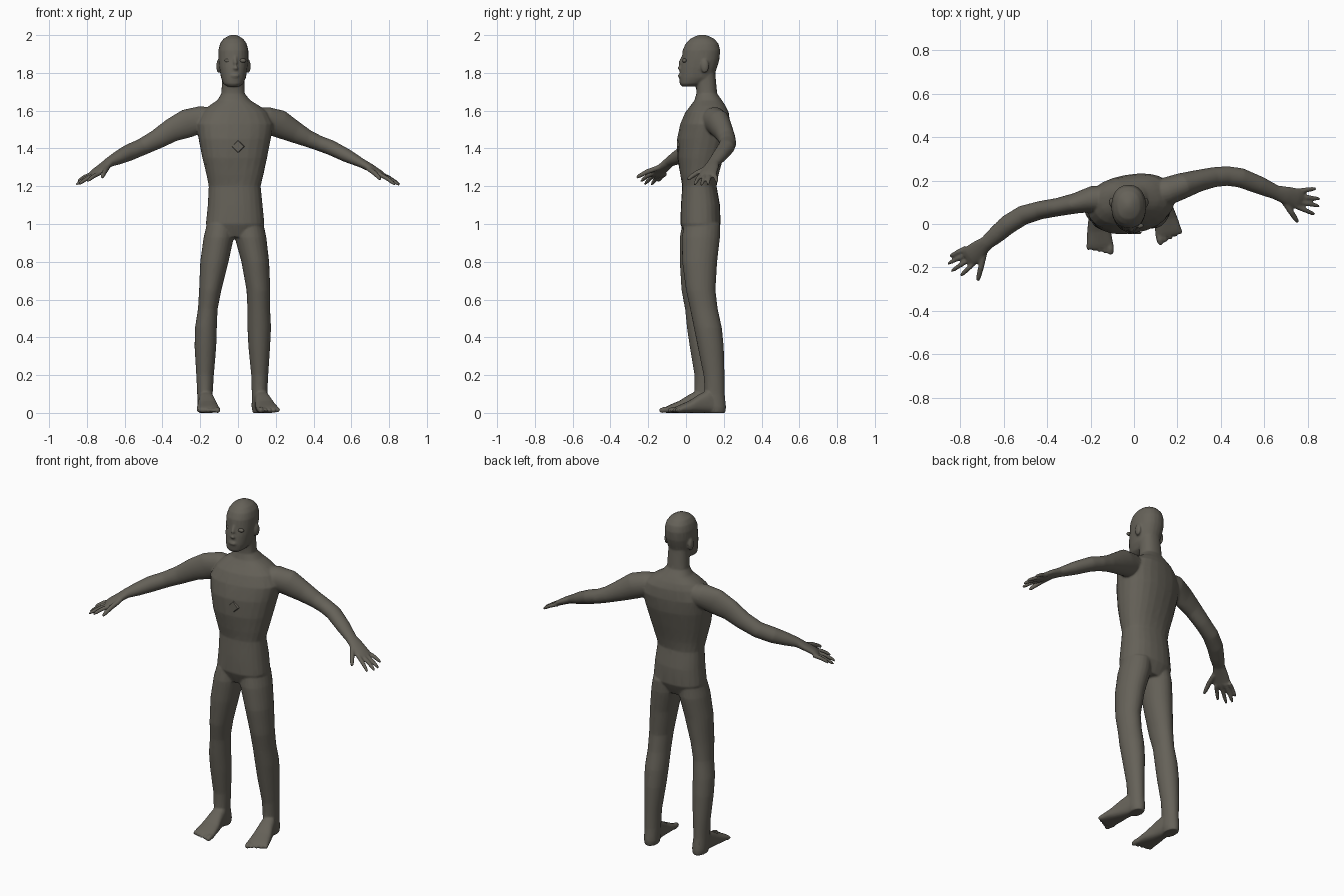
import bpy, bmesh, math
from mathutils import Vector, Matrix

skin = bpy.data.materials.new("dark_taupe")
skin.diffuse_color = (0.130, 0.120, 0.098, 1)

body = bmesh.new()
SEG = 24


def skin_rings(bm, rings):
    """Bridge a list of point rings into a closed shell."""
    loops = [[bm.verts.new(p) for p in r] for r in rings]
    for a, b in zip(loops, loops[1:]):
        for i in range(SEG):
            j = (i + 1) % SEG
            bm.faces.new((a[i], a[j], b[j], b[i]))
    bm.faces.new(loops[0][::-1])
    bm.faces.new(loops[-1])


def oval(c, u, v, n=2.0):
    """Superellipse ring spanned by half axes u and v."""
    pts = []
    for i in range(SEG):
        t = 2 * math.pi * i / SEG
        co, si = math.cos(t), math.sin(t)
        pts.append(c + u * math.copysign(abs(co) ** (2 / n), co)
                   + v * math.copysign(abs(si) ** (2 / n), si))
    return pts


def stack(stations, n=2.0):
    """Upright loft; station = z, x min, x max, y front, y back, yaw."""
    rings = []
    for z, x0, x1, y0, y1, *yaw in stations:
        r = Matrix.Rotation(math.radians(yaw[0] if yaw else 0), 3, 'Z')
        rings.append(oval(Vector(((x0 + x1) / 2, (y0 + y1) / 2, z)),
                          r @ Vector(((x1 - x0) / 2, 0, 0)),
                          r @ Vector((0, (y1 - y0) / 2, 0)), n))
    skin_rings(body, rings)


def limb(stations, n=2.0, upright=False):
    """Loft along a path; station = x, y, z, half width, half height."""
    pts = [Vector(s[:3]) for s in stations]
    rings = []
    for i, s in enumerate(stations):
        t = pts[min(i + 1, len(pts) - 1)] - pts[max(i - 1, 0)]
        if upright:
            t.z = 0
        t.normalize()
        u = t.cross(Vector((0, 0, 1))).normalized()
        rings.append(oval(pts[i], u * s[3], u.cross(t) * s[4], n))
    skin_rings(body, rings)


def digit(a, b, r, bend=0.006):
    """Slightly arched finger or toe from a to b."""
    a, b = Vector(a), Vector(b)
    st = [(0, r), (0.5, r), (0.85, r * 0.85), (1, r * 0.5)]
    limb([(*(a.lerp(b, f) + Vector((0, 0, bend * 4 * f * (1 - f)))), w, w)
          for f, w in st])


def blob(c, size):
    m = Matrix.Translation(c) @ Matrix.Diagonal((*size, 1))
    bmesh.ops.create_uvsphere(body, u_segments=16, v_segments=10, radius=1, matrix=m)


# torso and neck, chest turned slightly
stack([(0.93, -.13, .09, .00, .15), (1.00, -.17, .14, -.03, .183),
       (1.10, -.16, .13, -.027, .18), (1.20, -.155, .12, -.02, .162),
       (1.26, -.167, .135, -.03, .172, 4), (1.35, -.19, .155, -.043, .195, 8),
       (1.45, -.21, .175, -.043, .22, 10), (1.53, -.22, .19, -.025, .228, 10),
       (1.59, -.19, .16, .00, .222, 10), (1.625, -.155, .115, .025, .208, 8),
       (1.655, -.11, .065, .045, .19, 5), (1.69, -.088, .036, .055, .165),
       (1.80, -.083, .032, .05, .155)], 2.3)

# head, nose, ears, lips
stack([(1.727, -.055, .005, -.02, .04), (1.742, -.078, .028, -.034, .09),
       (1.775, -.09, .042, -.036, .145), (1.83, -.1, .051, -.03, .165),
       (1.87, -.104, .055, -.022, .177), (1.92, -.104, .055, -.018, .181),
       (1.955, -.095, .046, -.002, .172), (1.98, -.078, .028, .022, .15),
       (1.995, -.052, .004, .052, .12), (2.002, -.035, -.015, .075, .1)], 2.25)
limb([(-.015, -.014, 1.885, .008, .01), (-.014, -.03, 1.85, .011, .012),
      (-.013, -.034, 1.826, .016, .012), (-.013, -.028, 1.815, .012, .008)])
for x in (-.104, .056):
    blob((x, .10, 1.835), (.011, .022, .036))
blob((-.015, -.035, 1.785), (.024, .008, .009))

# legs
stack([(1.00, -.165, -.02, -.02, .16), (.93, -.182, -.022, -.033, .163),
       (.80, -.2, -.05, -.033, .143), (.65, -.206, -.088, -.024, .13),
       (.55, -.212, -.108, -.005, .127), (.45, -.228, -.112, .005, .138),
       (.35, -.23, -.115, .02, .147), (.20, -.221, -.128, .045, .152),
       (.10, -.216, -.134, .045, .153), (.03, -.214, -.13, .05, .162),
       (0, -.208, -.136, .055, .16)])
stack([(1.00, -.02, .135, -.01, .18), (.93, -.018, .15, -.022, .18),
       (.80, .018, .165, -.02, .165), (.65, .045, .171, 0, .156),
       (.55, .05, .17, .022, .168), (.45, .05, .175, .042, .19),
       (.35, .055, .17, .062, .2), (.20, .07, .16, .093, .204),
       (.10, .073, .155, .1, .205), (.03, .072, .156, .105, .212),
       (0, .078, .15, .11, .208)])


# feet with five toes
def foot(heel, ball, side):
    heel, ball = Vector(heel), Vector(ball)
    d = (ball - heel).normalized()
    p = Vector((-d.y, d.x, 0)) * side          # points to the outer side
    rows = [(0, .032, .04), (.3, .04, .06), (.5, .045, .05),
            (.75, .055, .032), (1, .061, .02), (1.08, .058, .015)]
    limb([(*(heel.lerp(ball, f) + Vector((0, 0, h))), w, h) for f, w, h in rows], 2.6, True)
    for k in range(5):
        off = p * (-.046 + .0245 * k)
        r = .016 if k == 0 else .0115
        a = ball + off + Vector((0, 0, .017))
        digit(a, a + d * (.052 - .0075 * k) - Vector((0, 0, .007)), r, .003)


foot((-.174, .135, 0), (-.157, -.092, 0), -1)
foot((.111, .18, 0), (.158, -.035, 0), 1)

# arms and palms
limb([(.08, .13, 1.56, .06, .055), (.15, .15, 1.55, .065, .07), (.22, .175, 1.53, .06, .074),
      (.30, .2, 1.487, .05, .058), (.37, .216, 1.452, .046, .045),
      (.43, .221, 1.427, .045, .04), (.49, .213, 1.405, .045, .04),
      (.58, .178, 1.36, .041, .035), (.655, .145, 1.322, .033, .024),
      (.70, .132, 1.298, .042, .021), (.75, .118, 1.268, .047, .017),
      (.77, .112, 1.256, .043, .012)])
limb([(-.12, .12, 1.56, .06, .055), (-.19, .115, 1.555, .06, .07), (-.27, .095, 1.532, .047, .076),
      (-.35, .078, 1.497, .042, .063), (-.43, .064, 1.448, .042, .052),
      (-.51, .041, 1.407, .045, .045), (-.58, -.002, 1.377, .045, .044),
      (-.635, -.05, 1.35, .04, .036), (-.68, -.088, 1.328, .033, .026),
      (-.71, -.113, 1.305, .042, .021), (-.752, -.145, 1.275, .047, .017),
      (-.768, -.156, 1.262, .043, .012)])


# fingers spread from one palm edge to the other, plus thumb
def fingers(edge_a, edge_b, tips, thumb):
    a, b = Vector(edge_a), Vector(edge_b)
    for k, tip in enumerate(tips):
        digit(a.lerp(b, k / 3), tip, .0115)
    digit(*thumb, .0135)


fingers((.752, .152, 1.264), (.742, .083, 1.266),
        [(.838, .163, 1.22), (.857, .115, 1.208), (.855, .082, 1.205), (.832, .045, 1.207)],
        ((.69, .105, 1.293), (.755, .008, 1.235)))
fingers((-.772, -.11, 1.265), (-.732, -.175, 1.268),
        [(-.848, -.148, 1.225), (-.857, -.183, 1.207), (-.842, -.218, 1.21), (-.798, -.238, 1.225)],
        ((-.69, -.14, 1.3), (-.72, -.262, 1.245)))


def make(name, bm):
    bmesh.ops.recalc_face_normals(bm, faces=bm.faces)
    for f in bm.faces:
        f.smooth = True
    me = bpy.data.meshes.new(name)
    bm.to_mesh(me)
    bm.free()
    me.materials.append(skin)
    ob = bpy.data.objects.new(name, me)
    bpy.context.collection.objects.link(ob)
    return ob


# fuse all body parts into one soft skin
ob = make("body", body)
m = ob.modifiers.new("fuse", 'REMESH')
m.mode = 'VOXEL'
m.voxel_size = 0.006
m.use_smooth_shade = True
m = ob.modifiers.new("soften", 'SMOOTH')
m.factor, m.iterations = 0.5, 4
m = ob.modifiers.new("lighten", 'DECIMATE')
m.ratio = 0.25

# eyes
for name, x in (("left_eye", -.053), ("right_eye", .026)):
    bm = bmesh.new()
    bmesh.ops.create_uvsphere(bm, u_segments=16, v_segments=8, radius=1,
                              matrix=Matrix.Translation((x, -.008, 1.865))
                              @ Matrix.Diagonal((.018, .012, .011, 1)))
    make(name, bm)

# diamond plate on the chest
bm = bmesh.new()
bmesh.ops.create_cone(bm, cap_ends=True, segments=4, radius1=.036, radius2=.03, depth=.009,
                      matrix=Matrix.Translation((0, -.042, 1.41)) @ Matrix.Rotation(math.pi / 2, 4, 'X'))
plate = make("chest_diamond", bm)
for f in plate.data.polygons:
    f.use_smooth = False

◆ ◆ ◆

> Exercise brief: Only lines with the word "rings" are needed. Copy them from the preceding records.

> Response box:
def skin_rings(bm, rings):
    """Bridge a list of point rings into a closed shell."""
    loops = [[bm.verts.new(p) for p in r] for r in rings]
    rings = []
        rings.append(oval(Vector(((x0 + x1) / 2, (y0 + y1) / 2, z)),
    skin_rings(body, rings)
    rings = []
        rings.append(oval(pts[i], u * s[3], u.cross(t) * s[4], n))
    skin_rings(body, rings)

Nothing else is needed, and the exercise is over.